The whole novel is rather less stylish however; probably just as well as it would be emotionally exhausting to endure that level of ramped-up angst for the whole book. The story rapidly develops to encompass an unlucky taxi driver who happened to be at the wheel when one of the women did for herself; his nephew – the son of a disgraced official, now orphaned and bullied at school; two shadowy figures who attempt to influence the boy as he tries to untangle what’s happened, and the final potential victim, a frightened young woman who is both in hiding and concealing shabby secrets.

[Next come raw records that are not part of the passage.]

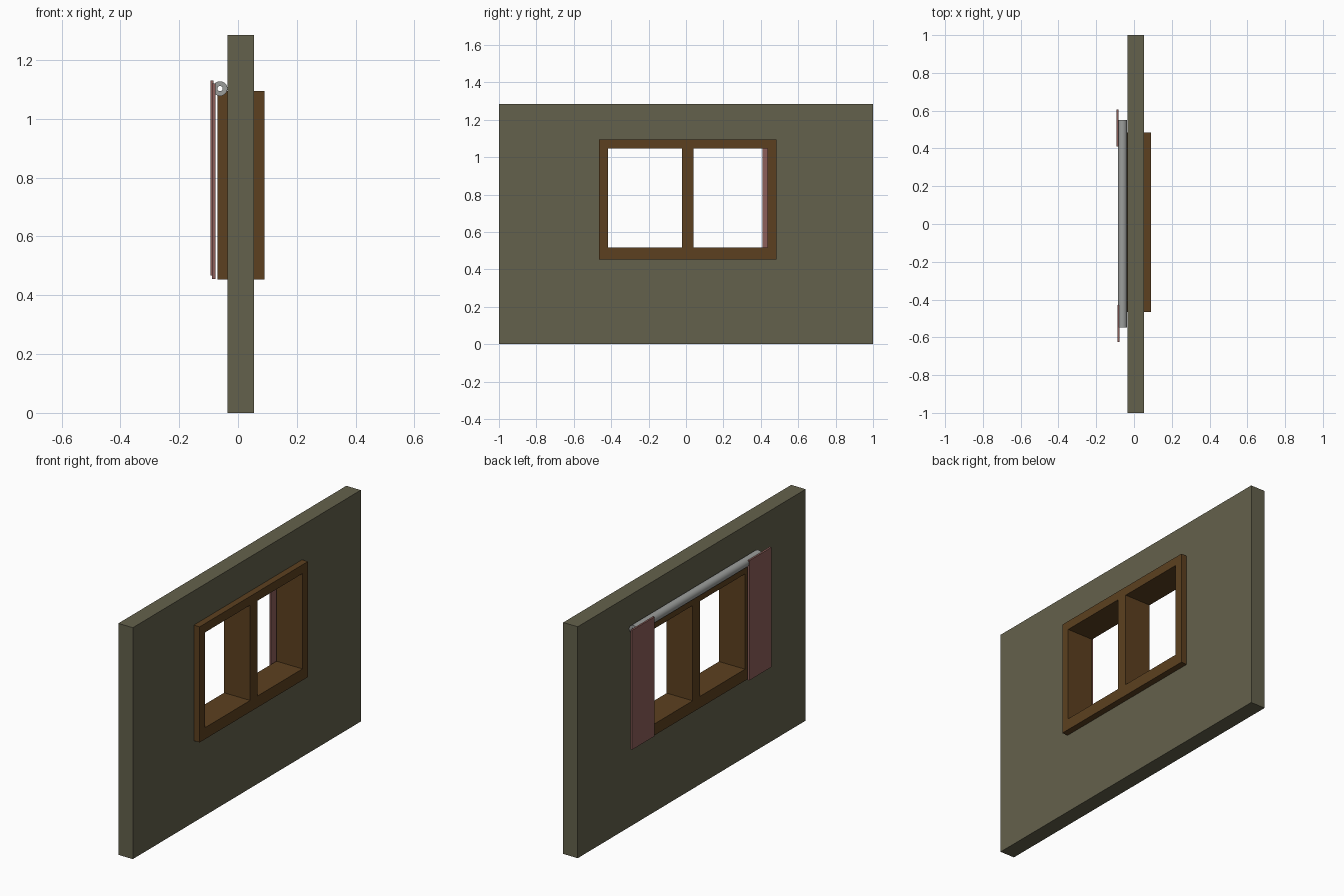
import bpy, bmesh, math
from mathutils import Vector

if "Cube" in bpy.data.objects:
    bpy.data.objects.remove(bpy.data.objects["Cube"])


def material(name, rgb):
    m = bpy.data.materials.new(name)
    m.diffuse_color = (*rgb, 1)
    m.use_nodes = True
    m.node_tree.nodes["Principled BSDF"].inputs["Base Color"].default_value = m.diffuse_color
    return m


WALL = material("olive_plaster", (0.127, 0.120, 0.072))
WOOD = material("brown_wood", (0.107, 0.051, 0.014))
CLOTH = material("dusty_rose_cloth", (0.27, 0.115, 0.105))
METAL = material("grey_metal", (0.33, 0.34, 0.33))


def finish(name, bm, mat):
    bmesh.ops.recalc_face_normals(bm, faces=bm.faces)
    me = bpy.data.meshes.new(name)
    bm.to_mesh(me)
    bm.free()
    me.materials.append(mat)
    ob = bpy.data.objects.new(name, me)
    bpy.context.collection.objects.link(ob)
    return ob


def panel(name, x0, x1, outer, holes, mat):
    """Upright slab from x0 to x1; outer and holes are (y0, y1, z0, z1)."""
    bm = bmesh.new()
    edges = []
    for y0, y1, z0, z1 in [outer] + holes:
        vs = [bm.verts.new((x0, y, z)) for y, z in
              ((y0, z0), (y1, z0), (y1, z1), (y0, z1))]
        edges += [bm.edges.new((vs[i], vs[(i + 1) % 4])) for i in range(4)]
    bmesh.ops.triangle_fill(bm, edges=edges, use_beauty=True, normal=(1, 0, 0))
    ext = bmesh.ops.extrude_face_region(bm, geom=bm.faces[:], use_keep_orig=True)
    verts = [g for g in ext["geom"] if isinstance(g, bmesh.types.BMVert)]
    bmesh.ops.translate(bm, verts=verts, vec=Vector((x1 - x0, 0, 0)))
    return finish(name, bm, mat)


# wall with a window opening, and the two-light frame passing through it
FRAME = (-0.465, 0.485, 0.453, 1.095)
panel("wall", -0.035, 0.054, (-1, 1, 0, 1.285), [FRAME], WALL)
panel("window_frame", -0.07, 0.09, FRAME,
      [(-0.418, -0.022, 0.517, 1.046), (0.041, 0.437, 0.517, 1.046)], WOOD)

# curtains drawn to each side, on the back of the wall
panel("curtain_left", -0.093, -0.083, (0.41, 0.605, 0.467, 1.13), [], CLOTH)
panel("curtain_right", -0.088, -0.077, (-0.625, -0.43, 0.455, 1.12), [], CLOTH)

# hollow curtain rod: rectangular section spun round the y axis
bm = bmesh.new()
cx, cz = -0.061, 1.103
vs = [bm.verts.new((cx + r, y, cz)) for r, y in
      ((0.009, -0.547), (0.025, -0.547), (0.025, 0.55), (0.009, 0.55))]
section = [bm.edges.new((vs[i], vs[(i + 1) % 4])) for i in range(4)]
bmesh.ops.spin(bm, geom=vs + section, cent=(cx, 0, cz), axis=(0, 1, 0),
               angle=math.tau, steps=32, use_merge=True)
bmesh.ops.remove_doubles(bm, verts=bm.verts, dist=1e-5)
rod = finish("curtain_rod", bm, METAL)
bpy.context.view_layer.objects.active = rod
rod.select_set(True)
bpy.ops.object.shade_smooth_by_angle(angle=math.radians(30))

The orphaned young man takes on the role of investigator and gradually assembles the clues to understand why these women were targeted and who is responsible for their deaths. At the same time, he makes discoveries about his own past which change his perception of his parents, and lead him to make a life-and-death decision of his own. The nub of the story revolves around the manipulation of others and the moral and physical consequences of that abuse of trust. There’s even a ‘with great power comes great responsibility’ moment, when the protagonist is taught the skills of lock-picking and must then make clear-cut judgments about when it is acceptable to do the wrong thing for the right reason.

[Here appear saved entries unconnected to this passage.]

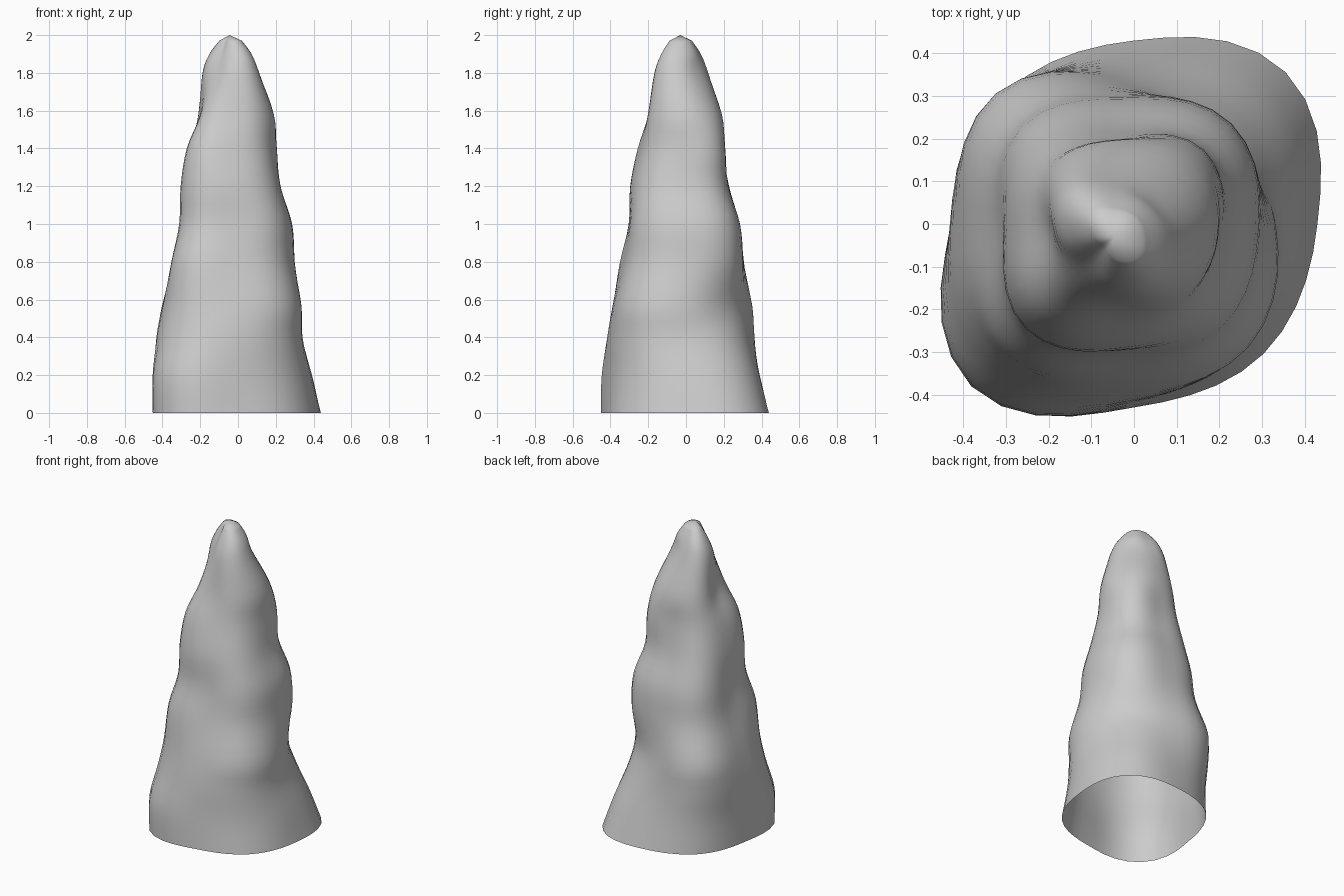
import bpy, bmesh, math
from mathutils import Vector

if "Cube" in bpy.data.objects:
    bpy.data.objects.remove(bpy.data.objects["Cube"])

SEGMENTS = 40        # sides around the spire
STEPS = 4            # rings between two profile heights
TIP = Vector((-0.045, -0.03, 2.0))

# height, then reach towards E, NE, N, NW, W, SW, S, SE
ROWS = [
    (0.00, .43, .503, .43, .43, .43, .535, .43, .43),
    (0.20, .39, .43, .39, .425, .43, .535, .42, .40),
    (0.40, .34, .345, .35, .44, .43, .48, .41, .39),
    (0.57, .33, .297, .325, .44, .40, .445, .385, .39),
    (0.80, .30, .327, .305, .365, .34, .42, .335, .33),
    (1.00, .285, .315, .285, .34, .31, .36, .30, .31),
    (1.20, .225, .245, .225, .295, .30, .35, .29, .265),
    (1.40, .20, .235, .20, .25, .265, .315, .245, .22),
    (1.58, .19, .19, .19, .225, .20, .235, .20, .20),
    (1.80, .11, .08, .11, .18, .18, .155, .16, .155),
    (1.90, .07, .05, .07, .14, .14, .115, .12, .115),
    (1.97, .02, .01, .03, .08, .09, .08, .08, .06),
]


def spline(a, b, c, d, t):
    """Smooth curve from b to c."""
    return b + 0.5 * t * (c - a + t * (2*a - 5*b + 4*c - d + t * (3*(b - c) + d - a)))


def smooth_row(i, t):
    last = len(ROWS) - 1
    picks = [ROWS[min(max(i + k, 0), last)] for k in (-1, 0, 1, 2)]
    return [spline(*v, t) for v in zip(*picks)]


def ring(row):
    """Points of one closed cross-section around the leaning axis."""
    z, reach = row[0], row[1:]
    axis = TIP.xy * (z / TIP.z)
    radii = []
    for k, r in enumerate(reach):
        a = k * math.pi / 4
        radii.append(r - axis.dot(Vector((math.cos(a), math.sin(a)))))
    points = []
    for s in range(SEGMENTS):
        f = s * 8 / SEGMENTS
        k = int(f)
        r = spline(*[radii[(k + j) % 8] for j in (-1, 0, 1, 2)], f - k)
        a = f * math.pi / 4
        points.append((axis.x + r * math.cos(a), axis.y + r * math.sin(a), z))
    return points


# Rock spire: lofted rings, open underneath, closed at the tip
bm = bmesh.new()
rows = [smooth_row(i, t / STEPS) for i in range(len(ROWS) - 1) for t in range(STEPS)]
rows.append(list(ROWS[-1]))
rings = [[bm.verts.new(p) for p in ring(row)] for row in rows]
for low, high in zip(rings, rings[1:]):
    for s in range(SEGMENTS):
        n = (s + 1) % SEGMENTS
        bm.faces.new((low[s], low[n], high[n], high[s]))
tip = bm.verts.new(TIP)
for s in range(SEGMENTS):
    bm.faces.new((rings[-1][s], rings[-1][(s + 1) % SEGMENTS], tip))
for face in bm.faces:
    face.smooth = True

mesh = bpy.data.meshes.new("rock_spire")
bm.to_mesh(mesh)
bm.free()
spire = bpy.data.objects.new("rock_spire", mesh)
bpy.context.collection.objects.link(spire)

# Grey stone
stone = bpy.data.materials.new("grey_stone")
stone.diffuse_color = (0.6, 0.6, 0.6, 1.0)
stone.use_nodes = True
stone.node_tree.nodes["Principled BSDF"].inputs["Base Color"].default_value = stone.diffuse_color
mesh.materials.append(stone)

Neatly translated into easy-flowing English, this is an entertaining who/howdunnit, laced with plenty of intriguing Japanese urban culture. It’s set in the late 1980s so pre-dates the Net, mobile phones and the like, but manages to incorporate some sinister technological developments in the sub-plots.
I enjoyed the typical ‘coming of age’ aspects of the tale rather less than the mystery itself which was cleverly constructed and artfully revealed. The main plot is entertaining and intriguing but the sub-plot about Japan’s social troubles with bullying among young people doesn’t interest me much: maybe I’ve just encountered this theme too often in recent years. I also found the deluge of characters’ names and identities in the opening chapters a little tricky to deal with – we meet about two dozen people in the space of 40 pages and keeping them all straight wasn’t easy.

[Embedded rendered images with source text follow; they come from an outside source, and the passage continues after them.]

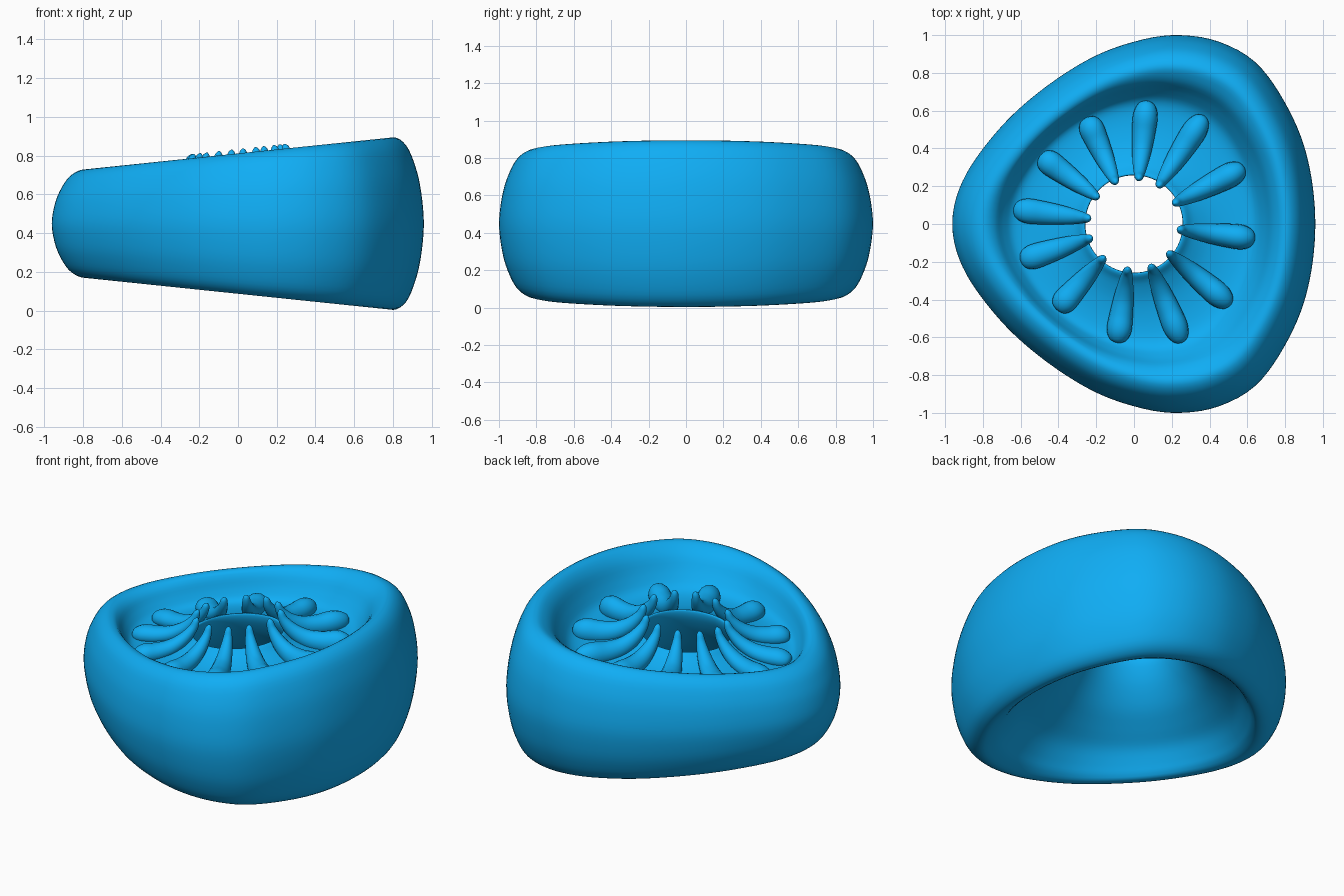
import bpy, bmesh
from math import sin, cos, pi, radians, hypot, atan2
from mathutils import Vector

if "Cube" in bpy.data.objects:
    bpy.data.objects.remove(bpy.data.objects["Cube"])

blue = bpy.data.materials.new("blue")
blue.diffuse_color = (0.005, 0.42, 0.91, 1)
blue.use_nodes = True
blue.node_tree.nodes["Principled BSDF"].inputs["Base Color"].default_value = blue.diffuse_color


def spline(pts, n, closed):
    """Catmull-Rom samples through points of any dimension."""
    m, out = len(pts), []
    get = (lambda i: pts[i % m]) if closed else (lambda i: pts[min(max(i, 0), m - 1)])
    for i in range(m if closed else m - 1):
        p = [get(i + k) for k in (-1, 0, 1, 2)]
        for s in range(n):
            t = s / n
            out.append(tuple(0.5 * (2 * b + (c - a) * t + (2 * a - 5 * b + 4 * c - d) * t * t
                                    + (3 * b - a - 3 * c + d) * t ** 3) for a, b, c, d in zip(*p)))
    return out if closed else out + [tuple(pts[-1])]


# Half of the rounded-triangle plan, mirrored across y, kept as (angle, radius)
half = [(0.96, 0), (0.925, 0.32), (0.83, 0.585), (0.66, 0.84), (0.45, 0.965), (0.22, 1.0),
        (0, 0.965), (-0.235, 0.875), (-0.495, 0.705), (-0.715, 0.502), (-0.9, 0.243), (-0.962, 0)]
plan = spline(half + [(x, -y) for x, y in half[-2:0:-1]], 10, True)
polar = [(atan2(y, x), hypot(x, y)) for x, y in plan[:111]]


def outline(a):
    """Plan radius at angle a."""
    a = abs(atan2(sin(a), cos(a)))
    for (a0, r0), (a1, r1) in zip(polar, polar[1:]):
        if a <= a1:
            return r0 + (r1 - r0) * (a - a0) / (a1 - a0)
    return polar[-1][1]


def place(a, f, h, side=0.0, edge=None):
    """Radial fraction f, relative height h (-1..1), sideways shift -> point.
    Plan goes from circular in the middle to triangular outside;
    the height tapers along x."""
    w = min(max((f - 0.3) / 0.5, 0), 1) ** 2
    r = f * (1 + w * ((edge or outline(a)) - 1))
    x = r * cos(a) - side * sin(a)
    y = r * sin(a) + side * cos(a)
    return Vector((x, y, 0.449 + h * (0.363 + 0.104 * x)))


def loft(name, rings, closed):
    """Skin a series of vertex loops."""
    bm = bmesh.new()
    loops = [[bm.verts.new(p) for p in ring] for ring in rings]
    n = len(loops[0])
    for i in range(len(loops) if closed else len(loops) - 1):
        a, b = loops[i], loops[(i + 1) % len(loops)]
        for j in range(n):
            k = (j + 1) % n
            bm.faces.new((a[j], a[k], b[k], b[j]))
    if not closed:
        bm.faces.new(loops[0])
        bm.faces.new(loops[-1])
    bmesh.ops.recalc_face_normals(bm, faces=bm.faces)
    me = bpy.data.meshes.new(name)
    bm.to_mesh(me)
    bm.free()
    me.materials.append(blue)
    me.polygons.foreach_set("use_smooth", [True] * len(me.polygons))
    ob = bpy.data.objects.new(name, me)
    bpy.context.collection.objects.link(ob)
    return ob


# Main ring: outer wall, rolled rims, raised funnel around the central hole
profile = [(1.0, 0), (0.985, 0.36), (0.955, 0.64), (0.905, 0.89), (0.835, 0.998),
           (0.765, 0.9), (0.71, 0.68), (0.65, 0.51), (0.55, 0.47), (0.42, 0.51),
           (0.32, 0.61), (0.275, 0.70), (0.258, 0.69), (0.268, 0.54), (0.32, 0.26),
           (0.41, -0.05), (0.52, -0.30), (0.63, -0.52), (0.71, -0.76), (0.765, -0.92),
           (0.835, -0.998), (0.905, -0.89), (0.955, -0.64), (0.985, -0.36)]
section = spline(profile, 4, True)
SEG = 128
angles = [2 * pi * i / SEG for i in range(SEG)]
loft("ring_body", [[place(a, f, h, 0, e) for f, h in section]
                   for a, e in ((a, outline(a)) for a in angles)], True)

# Ribs: (radius, height, half width) from the finger tip down to the rounded foot
rib_path = [(0.240, 1.06, 0.004), (0.246, 1.01, 0.019), (0.265, 0.88, 0.028), (0.32, 0.71, 0.041),
            (0.40, 0.58, 0.053), (0.49, 0.53, 0.062), (0.57, 0.53, 0.066),
            (0.62, 0.51, 0.055), (0.645, 0.49, 0.034), (0.655, 0.48, 0.006)]
H = 0.37
samples = spline(rib_path, 4, False)


def rib(name, a):
    edge, rings = outline(a), []
    for i, (f, h, w) in enumerate(samples):
        p, q = samples[max(i - 1, 0)], samples[min(i + 1, len(samples) - 1)]
        df, dh = q[0] - p[0], (q[1] - p[1]) * H
        length = hypot(df, dh) or 1
        nf, nh = -dh / length, df / length
        ring = []
        for k in range(16):
            t = 2 * pi * k / 16
            ring.append(place(a, f + nf * w * sin(t), h + nh * w * sin(t) / H, w * cos(t), edge))
        rings.append(ring)
    loft(name, rings, False)


rib_angles = [84, 57, 27, -7, -40, -68, -98, -132, -162, 173, 144, 114]
for i, deg in enumerate(rib_angles):
    rib(f"rib_{i + 1}", radians(deg))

The unconventional ending and the multi-layered moral messages of the story were more than enough to make up for that initial bewilderment. It also provides fascinating insights into Japanese culture, morality and society, even if things have moved on somewhat since it was written.
Reviewed by Rowena Hoseason
The Devil’s Whisper by Miyuki Miyabe is available in paperback